The move slows the timeline of the effort to bring offshore wind power to Virginia and throws into question whether it's affordable in the near future.
Environmentalists accused Dominion of dragging its feet on wind power; others said the delay reflects the complexity - and reality - of an industry in its infancy.
There are no offshore wind farms in the U.S., but about a dozen, including the Virginia Beach site, are in various stages of development.
Dominion had estimated that building the two 500-foot turbines would cost about $230 million, but the only complete bid for the work came back at between $375 million and $400 million, said David Botkins, a company spokesman.
The two-turbine pilot project had been scheduled to be running by 2017. That timeline will be pushed back to 2018, said Bob Matthias, chairman of the Virginia Offshore Wind Development Authority, a group helping to organize the pilot project.
Dominion and the authority are forming a task force to explore ways to get the cost down.
"It's disappointing, but it's reality," said Matthias, who is also an assistant to the city manager in Virginia Beach. "But we'll go through this process and have a much better idea of what the real cost of wind will be."
The Virginia Beach project was one of three selected by the U.S. Department of Energy last year to receive federal money - $47 million - to help jump-start a wind-power industry.
Matthias said the new group will work with federal officials to figure out how the delay might affect funding.
A U.S. Department of Energy spokesperson could not be reached Thursday.
Last month, Gov. Terry McAuliffe announced at a Norfolk luncheon that the U.S. Bureau of Ocean Energy Management awarded the project a 30-year lease in federal waters.
McAuliffe has been briefed by Dominion and supports a task force to "fully examine the project and investigate the best and most cost-effective way to move forward," a spokesman said in a statement.
A bureau spokeswoman said the delay will not affect the lease.
The pilot project is designed as a test run for a possible wind farm of up to 200 turbines off Virginia Beach.

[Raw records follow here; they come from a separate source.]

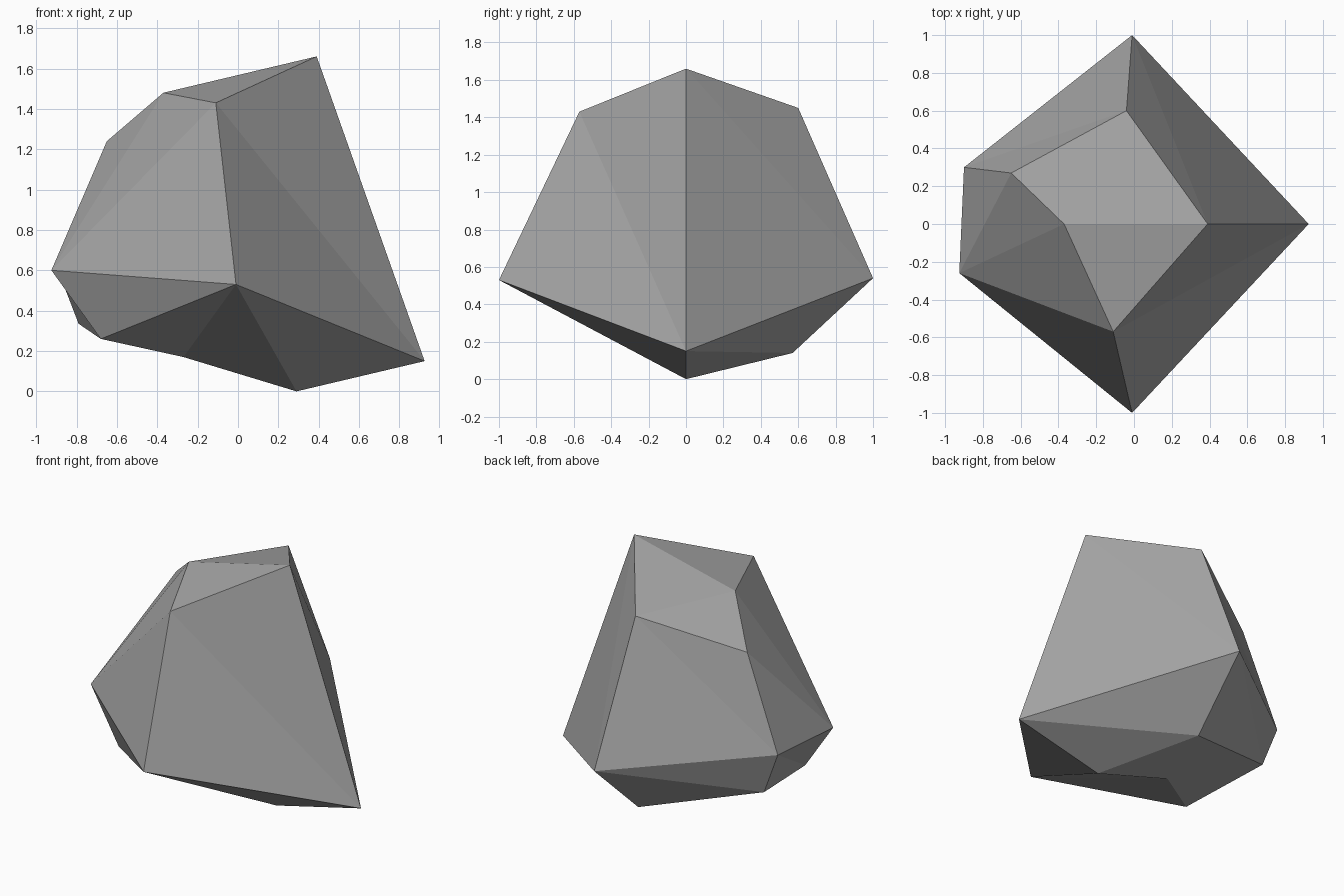
import bpy
import bmesh

cube = bpy.data.objects.get("Cube")
if cube:
    bpy.data.objects.remove(cube, do_unlink=True)

# Stone colour
stone = bpy.data.materials.new("stone_grey")
grey = (0.38, 0.38, 0.38, 1.0)
stone.use_nodes = True
stone.diffuse_color = grey
shader = next(n for n in stone.node_tree.nodes if n.type == "BSDF_PRINCIPLED")
shader.inputs["Base Color"].default_value = grey
shader.inputs["Roughness"].default_value = 0.9

# Three five-cornered rings, running round from +x towards +y
base_ring = [(0.29, 0, 0), (-0.04, 0.57, 0.14), (-0.79, 0.29, 0.335),
             (-0.68, -0.31, 0.26), (-0.27, 0, 0.17)]
waist_ring = [(0.925, 0, 0.15), (-0.01, 1, 0.54), (-0.90, 0.30, 0.62),
              (-0.925, -0.26, 0.60), (-0.01, -1, 0.53)]
crown_ring = [(0.39, 0, 1.66), (-0.04, 0.60, 1.45), (-0.65, 0.27, 1.24),
              (-0.37, 0, 1.48), (-0.11, -0.57, 1.43)]

bm = bmesh.new()
base, waist, crown = ([bm.verts.new(p) for p in ring]
                      for ring in (base_ring, waist_ring, crown_ring))


def bridge(lower, upper, flipped):
    """Join two rings with triangles; one side is split the other way."""
    count = len(lower)
    for i in range(count):
        j = (i + 1) % count
        if i == flipped:
            bm.faces.new((lower[i], lower[j], upper[j]))
            bm.faces.new((lower[i], upper[j], upper[i]))
        else:
            bm.faces.new((lower[i], lower[j], upper[i]))
            bm.faces.new((lower[j], upper[j], upper[i]))


def cap(ring, start):
    """Close a ring with a fan of triangles from one corner."""
    count = len(ring)
    turned = [ring[(start + k) % count] for k in range(count)]
    for k in range(1, count - 1):
        bm.faces.new((turned[0], turned[k], turned[k + 1]))


# Undercut, sloping sides, top and underside
bridge(base, waist, 3)
bridge(waist, crown, 3)
cap(crown, 3)
cap(base, 4)
bmesh.ops.recalc_face_normals(bm, faces=bm.faces[:])

mesh = bpy.data.meshes.new("rock")
bm.to_mesh(mesh)
bm.free()
mesh.materials.append(stone)
rock = bpy.data.objects.new("rock", mesh)
bpy.context.collection.objects.link(rock)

In 2013, Dominion won an auction to lease 113,000 acres of federal waters off Virginia Beach to build a project. The company has until 2018 to come up with a plan for a wind farm that officials have said could power up to 700,000 homes.
Environmental groups criticized Dominion for not moving faster on wind power.

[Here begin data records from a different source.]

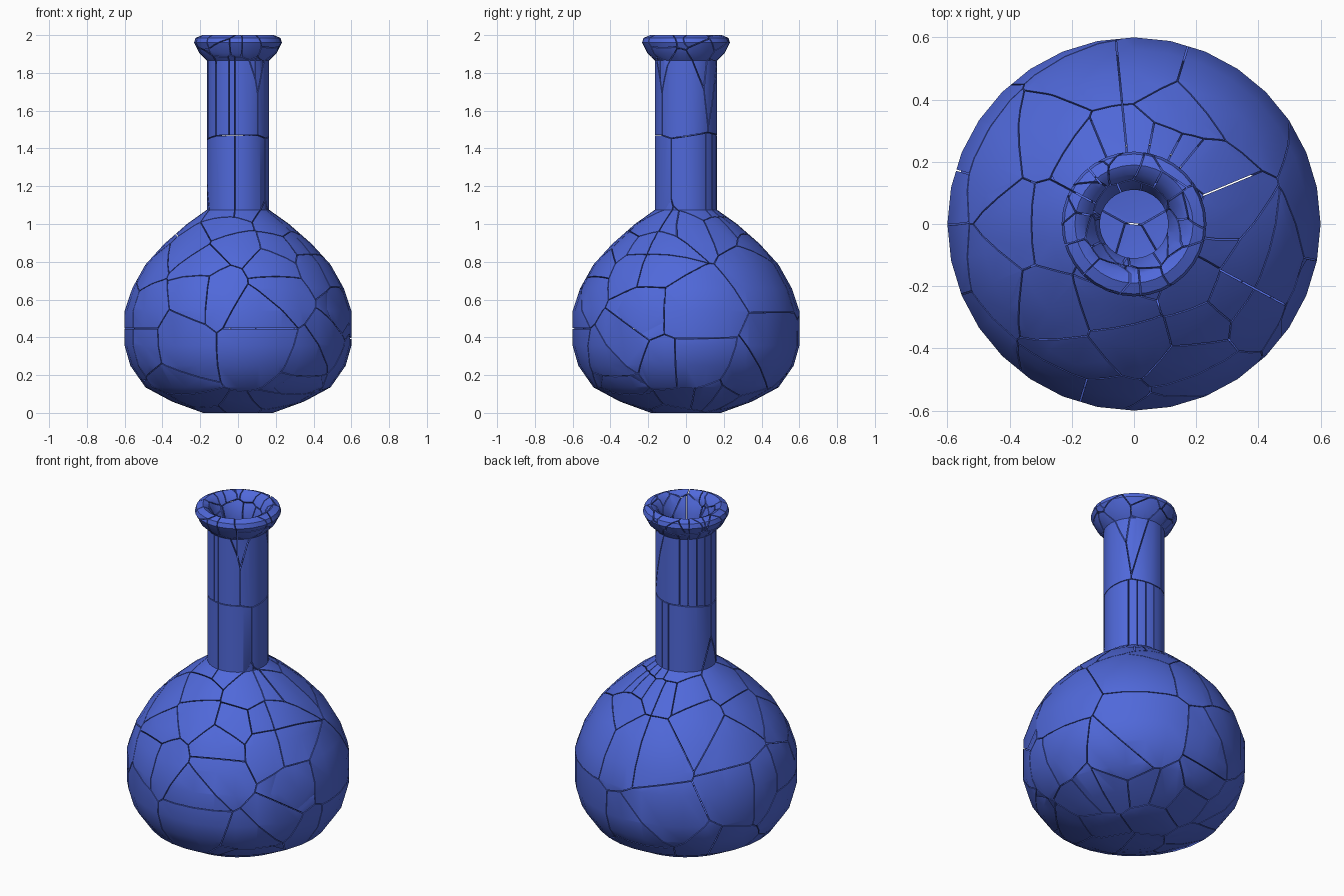
import bpy, bmesh, math, random
from mathutils import Vector

if "Cube" in bpy.data.objects:
    bpy.data.objects.remove(bpy.data.objects["Cube"])

random.seed(7)
SEG = 32
GAP = 0.0022          # half width of the cracks

mat = bpy.data.materials.new("blue_glaze")
mat.diffuse_color = (0.08, 0.14, 0.7, 1)
mat.use_nodes = True
mat.node_tree.nodes["Principled BSDF"].inputs["Base Color"].default_value = mat.diffuse_color

# Closed wall profile (radius, height): outside going up, inside going down
OUTER = [(0, 0), (0.185, 0), (0.35, 0.06), (0.49, 0.135), (0.57, 0.25), (0.6, 0.355),
         (0.6, 0.54), (0.56, 0.66), (0.49, 0.785), (0.39, 0.895), (0.27, 1.0), (0.165, 1.075)]
LIP = [(0.165, 1.865), (0.205, 1.905), (0.233, 1.96), (0.225, 1.985), (0.19, 2.0),
       (0.16, 1.985), (0.135, 1.94), (0.11, 1.89)]
INNER = [(0.11, 1.05), (0.24, 0.96), (0.36, 0.855), (0.45, 0.755), (0.515, 0.64), (0.55, 0.53),
         (0.55, 0.365), (0.52, 0.27), (0.455, 0.175), (0.33, 0.105), (0.17, 0.05), (0, 0.05)]


def point(r, z, i):
    a = 2 * math.pi * i / SEG
    return Vector((r * math.cos(a), r * math.sin(a), z))


def lathe(profile):
    bm = bmesh.new()
    rings = []
    for r, z in profile:
        n = SEG if r > 0 else 1
        rings.append([bm.verts.new(point(r, z, i)) for i in range(n)])
    for a, b in zip(rings, rings[1:]):
        for i in range(SEG):
            j = (i + 1) % SEG
            loop = [a[i % len(a)], a[j % len(a)], b[j % len(b)], b[i % len(b)]]
            bm.faces.new(list(dict.fromkeys(loop)))
    bmesh.ops.recalc_face_normals(bm, faces=bm.faces)
    return bm


def pick_seeds(profile, count):
    pool = [point(r, z, i) for r, z in profile if r > 0 for i in range(SEG)]
    return random.sample(pool, count)


def cut_shard(source, seed, others):
    """Keep only the part of the wall closest to the seed, with capped cuts."""
    bm = source.copy()
    for other in sorted(others, key=lambda p: (p - seed).length):
        d = other - seed
        reach = max(((v.co - seed).length for v in bm.verts), default=0)
        if d.length < 1e-6:
            continue
        if d.length / 2 - GAP > reach:
            break
        n = d.normalized()
        res = bmesh.ops.bisect_plane(
            bm, geom=bm.verts[:] + bm.edges[:] + bm.faces[:], dist=1e-5,
            plane_co=(seed + other) / 2 - n * GAP, plane_no=n, clear_outer=True)
        rim = [e for e in res["geom_cut"]
               if isinstance(e, bmesh.types.BMEdge) and e.is_boundary]
        if rim:
            bmesh.ops.triangle_fill(bm, edges=rim, use_beauty=True,
                                    use_dissolve=False, normal=n)
    bmesh.ops.recalc_face_normals(bm, faces=bm.faces)
    return bm


# Fracture the flask wall around seeds on its own rings
flask = lathe(OUTER + LIP + INNER)
groups = {"lip_shard": pick_seeds(LIP, 44),
          "body_shard": pick_seeds(OUTER[:-1], 58) + pick_seeds(INNER[1:], 14),
          "neck_shard": pick_seeds(OUTER[-1:], 7)}
seeds = [s for g in groups.values() for s in g]

for name, group in groups.items():
    for k, seed in enumerate(group):
        bm = cut_shard(flask, seed, seeds)
        if bm.faces:
            me = bpy.data.meshes.new(f"{name}_{k}")
            bm.to_mesh(me)
            me.shade_smooth()
            me.set_sharp_from_angle(angle=math.radians(40))
            me.materials.append(mat)
            ob = bpy.data.objects.new(f"{name}_{k}", me)
            bpy.context.collection.objects.link(ob)
        bm.free()
flask.free()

"It's unfortunate that Dominion Power is dragging its feet on this vital project in a time when Gov. Terry McAuliffe and his administration are seeking to build a 'New Virginia Economy' that focuses on clean energy and job creation," said Michael Town, executive director for the Virginia League of Conservation Voters.
Dominion's Botkins said the company is still committed to the project but will not seek approval for it from the State Corporation Commission in July as planned.
The two turbines would produce 11 to 12 megawatts, enough to power about 3,000 homes.
Botkins said, "We'd be hard pressed to justify that level of cost for so little output."